Work order>
Your answer must be the records below, given again exactly, with no pictures in it.

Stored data
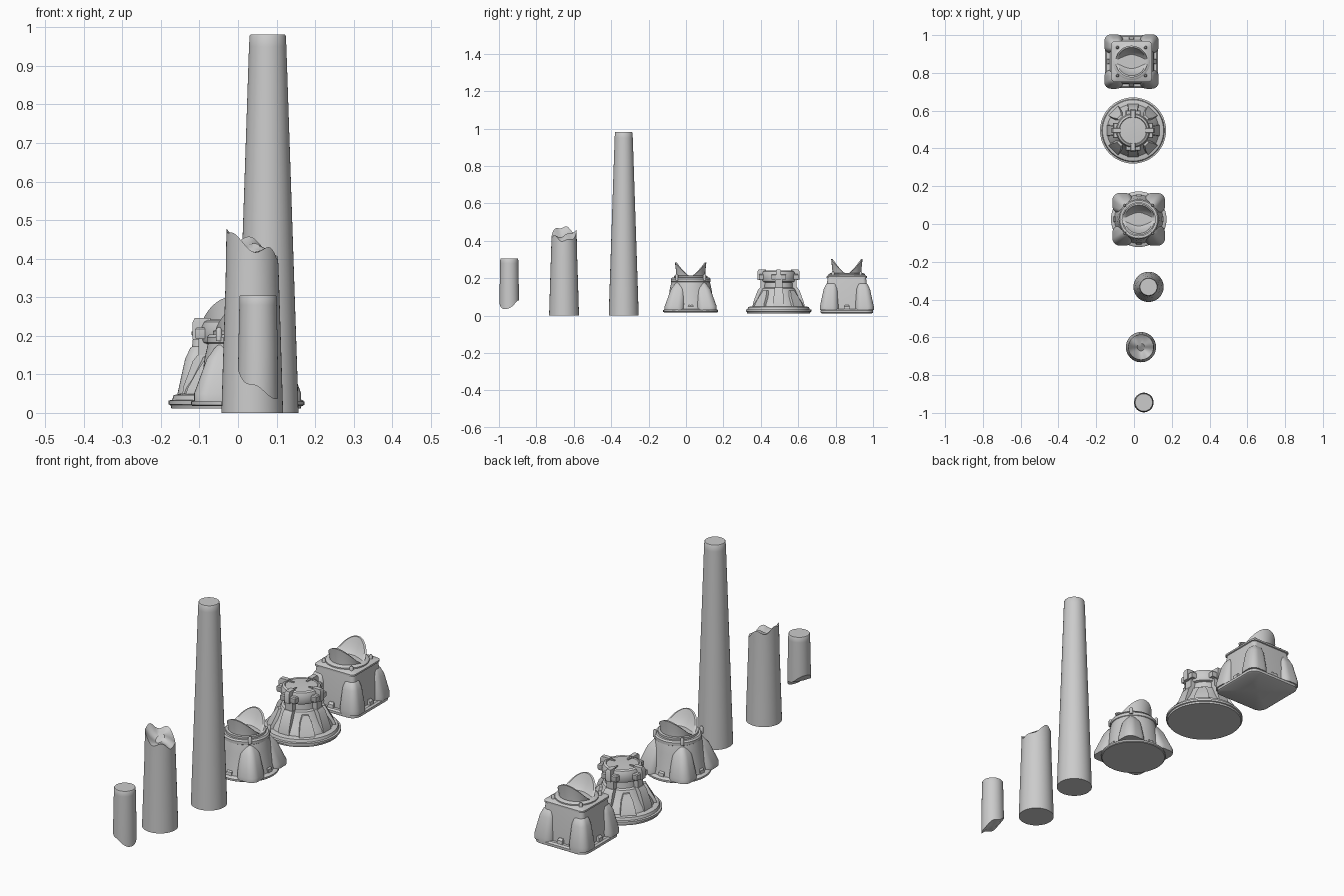
import bpy, bmesh
from math import sin, cos, pi
from mathutils import Vector, Matrix

if "Cube" in bpy.data.objects:
    bpy.data.objects.remove(bpy.data.objects["Cube"])


def loft(name, rings, loc=(0, 0, 0), angle=35):
    """Skin equal-length closed rings and cap both ends."""
    bm = bmesh.new()
    vs = [[bm.verts.new(p) for p in r] for r in rings]
    n = len(rings[0])
    for a, b in zip(vs, vs[1:]):
        for i in range(n):
            j = (i + 1) % n
            bm.faces.new((a[i], a[j], b[j], b[i]))
    for end in (vs[0], vs[-1]):
        c = bm.verts.new(sum((v.co for v in end), Vector()) / n)
        for i in range(n):
            bm.faces.new((end[i], end[(i + 1) % n], c))
    bmesh.ops.recalc_face_normals(bm, faces=bm.faces)
    me = bpy.data.meshes.new(name)
    bm.to_mesh(me)
    bm.free()
    ob = bpy.data.objects.new(name, me)
    bpy.context.collection.objects.link(ob)
    ob.location = loc
    bpy.ops.object.select_all(action='DESELECT')
    ob.select_set(True)
    bpy.context.view_layer.objects.active = ob
    bpy.ops.object.shade_smooth_by_angle(angle=angle * pi / 180)
    return ob


def circle(r, z, n=48):
    """Circle ring; z may be a function of the position on the ring."""
    f = z if callable(z) else (lambda x, y: z)
    pts = [(r * cos(2 * pi * i / n), r * sin(2 * pi * i / n)) for i in range(n)]
    return [(x, y, f(x, y)) for x, y in pts]


def square(cx, cy, h, r, z, seg=6):
    """Rounded square ring of half width h and corner radius r."""
    pts = []
    for k in range(4):
        a0 = k * pi / 2
        sx, sy = ((1, 1), (-1, 1), (-1, -1), (1, -1))[k]
        for i in range(seg + 1):
            a = a0 + i * pi / 2 / seg
            pts.append((cx + sx * (h - r) + r * cos(a), cy + sy * (h - r) + r * sin(a), z))
    return pts


def lathe(name, loc, profile):
    return loft(name, [circle(r, z) for r, z in profile], loc)


def block(name, loc, turn, sections):
    """Tapered block facing outward; each section = (r_in, r_out, half_width, z)."""
    rot = Matrix.Rotation(turn, 3, 'Z')
    rings = [[rot @ Vector((x, y, z)) for x, y in ((a, -w), (b, -w), (b, w), (a, w))]
             for a, b, w, z in sections]
    return loft(name, rings, loc)


def cradle(name, loc, z0, valley, tip):
    """Round cup whose rim swoops up into two horns at +y and -y."""
    def rim(x, y):
        s = abs(y) / (x * x + y * y) ** 0.5
        return valley + (tip - valley) * s ** 1.4
    rings = [circle(.078, z0), circle(.078, lambda x, y: z0 + .4 * (rim(x, y) - z0)),
             circle(.084, rim), circle(.075, rim)]
    for k in (.9, .78, .64, .48, .3, .12):
        rings.append(circle(.075 * k, lambda x, y, k=k: valley - .008 + (rim(x, y) - valley + .008) * k ** 2.6))
    loft(name, rings, loc)


def corner_parts(prefix, loc, low, high, posts_z):
    """Four tapered corner buttresses, small side tabs and deck posts."""
    for k, (sx, sy) in enumerate(((1, 1), (-1, 1), (-1, -1), (1, -1))):
        (c0, h0), (c1, h1) = low, high
        m, hm = c0 * .3 + c1 * .7, h0 * .45 + h1 * .55
        loft(f"{prefix}_buttress_{k}", [
            square(sx * c0, sy * c0, h0, h0 * .7, .03),
            square(sx * c0, sy * c0, h0, h0 * .7, .05),
            square(sx * m, sy * m, hm, hm * .7, .14),
            square(sx * c1, sy * c1, h1, h1 * .7, .168),
            square(sx * c1 * .95, sy * c1 * .95, h1 * .8, h1 * .55, .176)], loc)
        block(f"{prefix}_side_tab_{k}", loc, k * pi / 2,
              [(.09, .135, .014, .02), (.09, .13, .014, .05), (.09, .12, .01, .058)])
        p = .105 * .7071
        lathe(f"{prefix}_deck_post_{k}",
              (loc[0] + sx * p, loc[1] + sy * p, 0),
              [(.008, posts_z - .035), (.008, posts_z - .006), (.004, posts_z)])


# ---- tall tapered column
lathe("tall_column", (.077, -.333, 0),
      [(.08, 0), (.077, .1), (.0485, .95), (.047, .978), (.045, .981)])

# ---- broken column stump with a torn top


def torn_top(x, y):
    return .437 - .42 * x + .12 * y + .012 * sin(60 * x + 25 * y) + .006 * sin(90 * y)


loft("broken_column_stump", [circle(.08, 0), circle(.077, .1), circle(.069, .35),
     circle(.067, torn_top), circle(.045, lambda x, y: torn_top(x, y) - .008),
     circle(.02, lambda x, y: torn_top(x, y) - .012)], (.037, -.652, 0))

# ---- broken-off column tip with a torn bottom


def torn_bottom(x, y):
    return .077 - .6 * x + .3 * y + .007 * sin(80 * x - 30 * y)


loft("broken_column_tip", [circle(.02, lambda x, y: torn_bottom(x, y) - .003),
     circle(.04, torn_bottom), circle(.052, torn_bottom), circle(.051, .16),
     circle(.0485, .28), circle(.048, .302), circle(.046, .305)], (.052, -.945, 0))

# ---- round base with cradle
A = (.025, .025, 0)
lathe("round_base_plate", A, [(.143, .018), (.147, .021), (.147, .029), (.14, .034), (.13, .036)])
lathe("round_base_body", A, [(.13, .03), (.122, .06), (.112, .14), (.103, .18), (.106, .182),
                             (.106, .196), (.1, .203), (.09, .203), (.09, .213), (.075, .214)])
corner_parts("round_base", A, (.086, .053), (.06, .026), .222)
cradle("round_base_cradle", A, .2, .21, .285)

# ---- square base with cradle
B = (-.013, .86, 0)
loft("square_base_plate", [square(0, 0, h, .04, z) for h, z in
                           ((.134, .012), (.14, .016), (.14, .028), (.132, .035))], B)
loft("square_base_body", [square(0, 0, h, .02, z) for h, z in
                          ((.118, .03), (.115, .1), (.103, .2), (.108, .202), (.108, .21), (.1, .216))], B)
lathe("square_base_collar", B, [(.097, .21), (.097, .222), (.088, .228), (.075, .228)])
corner_parts("square_base", B, (.094, .05), (.083, .028), .235)
cradle("square_base_cradle", B, .21, .222, .302)

# ---- flared base with clamped drum
C = (-.005, .495, 0)
lathe("flared_base_plate", C, [(.168, .012), (.17, .02), (.175, .022), (.175, .032), (.166, .034),
                               (.162, .046), (.145, .05)])
lathe("flared_base_skirt", C, [(.14, .045), (.132, .065), (.115, .09), (.1, .12), (.088, .145),
                               (.078, .15), (.075, .185), (.07, .19)])
lathe("flared_base_drum", C, [(.07, .176), (.086, .182), (.09, .19), (.09, .222), (.084, .236),
                              (.074, .241), (.071, .236), (.03, .238)])
for k in range(4):
    a = k * pi / 2
    # vertical rib, shoulder and clamp on each axis
    block(f"flared_base_rib_{k}", C, a,
          [(.06, .14, .03, .045), (.06, .136, .028, .07), (.06, .112, .024, .135), (.06, .1, .022, .15)])
    block(f"flared_base_strut_{k}", C, a, [(.06, .097, .02, .145), (.06, .097, .02, .2)])
    block(f"flared_base_clamp_{k}", C, a,
          [(.078, .104, .038, .192), (.078, .106, .04, .197), (.078, .106, .04, .217), (.078, .102, .036, .222)])
    block(f"flared_base_clamp_bar_{k}", C, a,
          [(.07, .113, .013, .19), (.068, .113, .013, .235), (.066, .107, .011, .246)])
    block(f"flared_base_top_spoke_{k}", C, a, [(.04, .08, .004, .23), (.04, .08, .004, .242)])
    # raised panel between the ribs
    block(f"flared_base_panel_{k}", C, a + pi / 4,
          [(.07, .15, .036, .045), (.07, .143, .034, .065), (.07, .12, .026, .105), (.07, .104, .014, .135)])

Result of the exercise>
import bpy, bmesh
from math import sin, cos, pi
from mathutils import Vector, Matrix

if "Cube" in bpy.data.objects:
    bpy.data.objects.remove(bpy.data.objects["Cube"])


def loft(name, rings, loc=(0, 0, 0), angle=35):
    """Skin equal-length closed rings and cap both ends."""
    bm = bmesh.new()
    vs = [[bm.verts.new(p) for p in r] for r in rings]
    n = len(rings[0])
    for a, b in zip(vs, vs[1:]):
        for i in range(n):
            j = (i + 1) % n
            bm.faces.new((a[i], a[j], b[j], b[i]))
    for end in (vs[0], vs[-1]):
        c = bm.verts.new(sum((v.co for v in end), Vector()) / n)
        for i in range(n):
            bm.faces.new((end[i], end[(i + 1) % n], c))
    bmesh.ops.recalc_face_normals(bm, faces=bm.faces)
    me = bpy.data.meshes.new(name)
    bm.to_mesh(me)
    bm.free()
    ob = bpy.data.objects.new(name, me)
    bpy.context.collection.objects.link(ob)
    ob.location = loc
    bpy.ops.object.select_all(action='DESELECT')
    ob.select_set(True)
    bpy.context.view_layer.objects.active = ob
    bpy.ops.object.shade_smooth_by_angle(angle=angle * pi / 180)
    return ob


def circle(r, z, n=48):
    """Circle ring; z may be a function of the position on the ring."""
    f = z if callable(z) else (lambda x, y: z)
    pts = [(r * cos(2 * pi * i / n), r * sin(2 * pi * i / n)) for i in range(n)]
    return [(x, y, f(x, y)) for x, y in pts]


def square(cx, cy, h, r, z, seg=6):
    """Rounded square ring of half width h and corner radius r."""
    pts = []
    for k in range(4):
        a0 = k * pi / 2
        sx, sy = ((1, 1), (-1, 1), (-1, -1), (1, -1))[k]
        for i in range(seg + 1):
            a = a0 + i * pi / 2 / seg
            pts.append((cx + sx * (h - r) + r * cos(a), cy + sy * (h - r) + r * sin(a), z))
    return pts


def lathe(name, loc, profile):
    return loft(name, [circle(r, z) for r, z in profile], loc)


def block(name, loc, turn, sections):
    """Tapered block facing outward; each section = (r_in, r_out, half_width, z)."""
    rot = Matrix.Rotation(turn, 3, 'Z')
    rings = [[rot @ Vector((x, y, z)) for x, y in ((a, -w), (b, -w), (b, w), (a, w))]
             for a, b, w, z in sections]
    return loft(name, rings, loc)


def cradle(name, loc, z0, valley, tip):
    """Round cup whose rim swoops up into two horns at +y and -y."""
    def rim(x, y):
        s = abs(y) / (x * x + y * y) ** 0.5
        return valley + (tip - valley) * s ** 1.4
    rings = [circle(.078, z0), circle(.078, lambda x, y: z0 + .4 * (rim(x, y) - z0)),
             circle(.084, rim), circle(.075, rim)]
    for k in (.9, .78, .64, .48, .3, .12):
        rings.append(circle(.075 * k, lambda x, y, k=k: valley - .008 + (rim(x, y) - valley + .008) * k ** 2.6))
    loft(name, rings, loc)


def corner_parts(prefix, loc, low, high, posts_z):
    """Four tapered corner buttresses, small side tabs and deck posts."""
    for k, (sx, sy) in enumerate(((1, 1), (-1, 1), (-1, -1), (1, -1))):
        (c0, h0), (c1, h1) = low, high
        m, hm = c0 * .3 + c1 * .7, h0 * .45 + h1 * .55
        loft(f"{prefix}_buttress_{k}", [
            square(sx * c0, sy * c0, h0, h0 * .7, .03),
            square(sx * c0, sy * c0, h0, h0 * .7, .05),
            square(sx * m, sy * m, hm, hm * .7, .14),
            square(sx * c1, sy * c1, h1, h1 * .7, .168),
            square(sx * c1 * .95, sy * c1 * .95, h1 * .8, h1 * .55, .176)], loc)
        block(f"{prefix}_side_tab_{k}", loc, k * pi / 2,
              [(.09, .135, .014, .02), (.09, .13, .014, .05), (.09, .12, .01, .058)])
        p = .105 * .7071
        lathe(f"{prefix}_deck_post_{k}",
              (loc[0] + sx * p, loc[1] + sy * p, 0),
              [(.008, posts_z - .035), (.008, posts_z - .006), (.004, posts_z)])


# ---- tall tapered column
lathe("tall_column", (.077, -.333, 0),
      [(.08, 0), (.077, .1), (.0485, .95), (.047, .978), (.045, .981)])

# ---- broken column stump with a torn top


def torn_top(x, y):
    return .437 - .42 * x + .12 * y + .012 * sin(60 * x + 25 * y) + .006 * sin(90 * y)


loft("broken_column_stump", [circle(.08, 0), circle(.077, .1), circle(.069, .35),
     circle(.067, torn_top), circle(.045, lambda x, y: torn_top(x, y) - .008),
     circle(.02, lambda x, y: torn_top(x, y) - .012)], (.037, -.652, 0))

# ---- broken-off column tip with a torn bottom


def torn_bottom(x, y):
    return .077 - .6 * x + .3 * y + .007 * sin(80 * x - 30 * y)


loft("broken_column_tip", [circle(.02, lambda x, y: torn_bottom(x, y) - .003),
     circle(.04, torn_bottom), circle(.052, torn_bottom), circle(.051, .16),
     circle(.0485, .28), circle(.048, .302), circle(.046, .305)], (.052, -.945, 0))

# ---- round base with cradle
A = (.025, .025, 0)
lathe("round_base_plate", A, [(.143, .018), (.147, .021), (.147, .029), (.14, .034), (.13, .036)])
lathe("round_base_body", A, [(.13, .03), (.122, .06), (.112, .14), (.103, .18), (.106, .182),
                             (.106, .196), (.1, .203), (.09, .203), (.09, .213), (.075, .214)])
corner_parts("round_base", A, (.086, .053), (.06, .026), .222)
cradle("round_base_cradle", A, .2, .21, .285)

# ---- square base with cradle
B = (-.013, .86, 0)
loft("square_base_plate", [square(0, 0, h, .04, z) for h, z in
                           ((.134, .012), (.14, .016), (.14, .028), (.132, .035))], B)
loft("square_base_body", [square(0, 0, h, .02, z) for h, z in
                          ((.118, .03), (.115, .1), (.103, .2), (.108, .202), (.108, .21), (.1, .216))], B)
lathe("square_base_collar", B, [(.097, .21), (.097, .222), (.088, .228), (.075, .228)])
corner_parts("square_base", B, (.094, .05), (.083, .028), .235)
cradle("square_base_cradle", B, .21, .222, .302)

# ---- flared base with clamped drum
C = (-.005, .495, 0)
lathe("flared_base_plate", C, [(.168, .012), (.17, .02), (.175, .022), (.175, .032), (.166, .034),
                               (.162, .046), (.145, .05)])
lathe("flared_base_skirt", C, [(.14, .045), (.132, .065), (.115, .09), (.1, .12), (.088, .145),
                               (.078, .15), (.075, .185), (.07, .19)])
lathe("flared_base_drum", C, [(.07, .176), (.086, .182), (.09, .19), (.09, .222), (.084, .236),
                              (.074, .241), (.071, .236), (.03, .238)])
for k in range(4):
    a = k * pi / 2
    # vertical rib, shoulder and clamp on each axis
    block(f"flared_base_rib_{k}", C, a,
          [(.06, .14, .03, .045), (.06, .136, .028, .07), (.06, .112, .024, .135), (.06, .1, .022, .15)])
    block(f"flared_base_strut_{k}", C, a, [(.06, .097, .02, .145), (.06, .097, .02, .2)])
    block(f"flared_base_clamp_{k}", C, a,
          [(.078, .104, .038, .192), (.078, .106, .04, .197), (.078, .106, .04, .217), (.078, .102, .036, .222)])
    block(f"flared_base_clamp_bar_{k}", C, a,
          [(.07, .113, .013, .19), (.068, .113, .013, .235), (.066, .107, .011, .246)])
    block(f"flared_base_top_spoke_{k}", C, a, [(.04, .08, .004, .23), (.04, .08, .004, .242)])
    # raised panel between the ribs
    block(f"flared_base_panel_{k}", C, a + pi / 4,
          [(.07, .15, .036, .045), (.07, .143, .034, .065), (.07, .12, .026, .105), (.07, .104, .014, .135)])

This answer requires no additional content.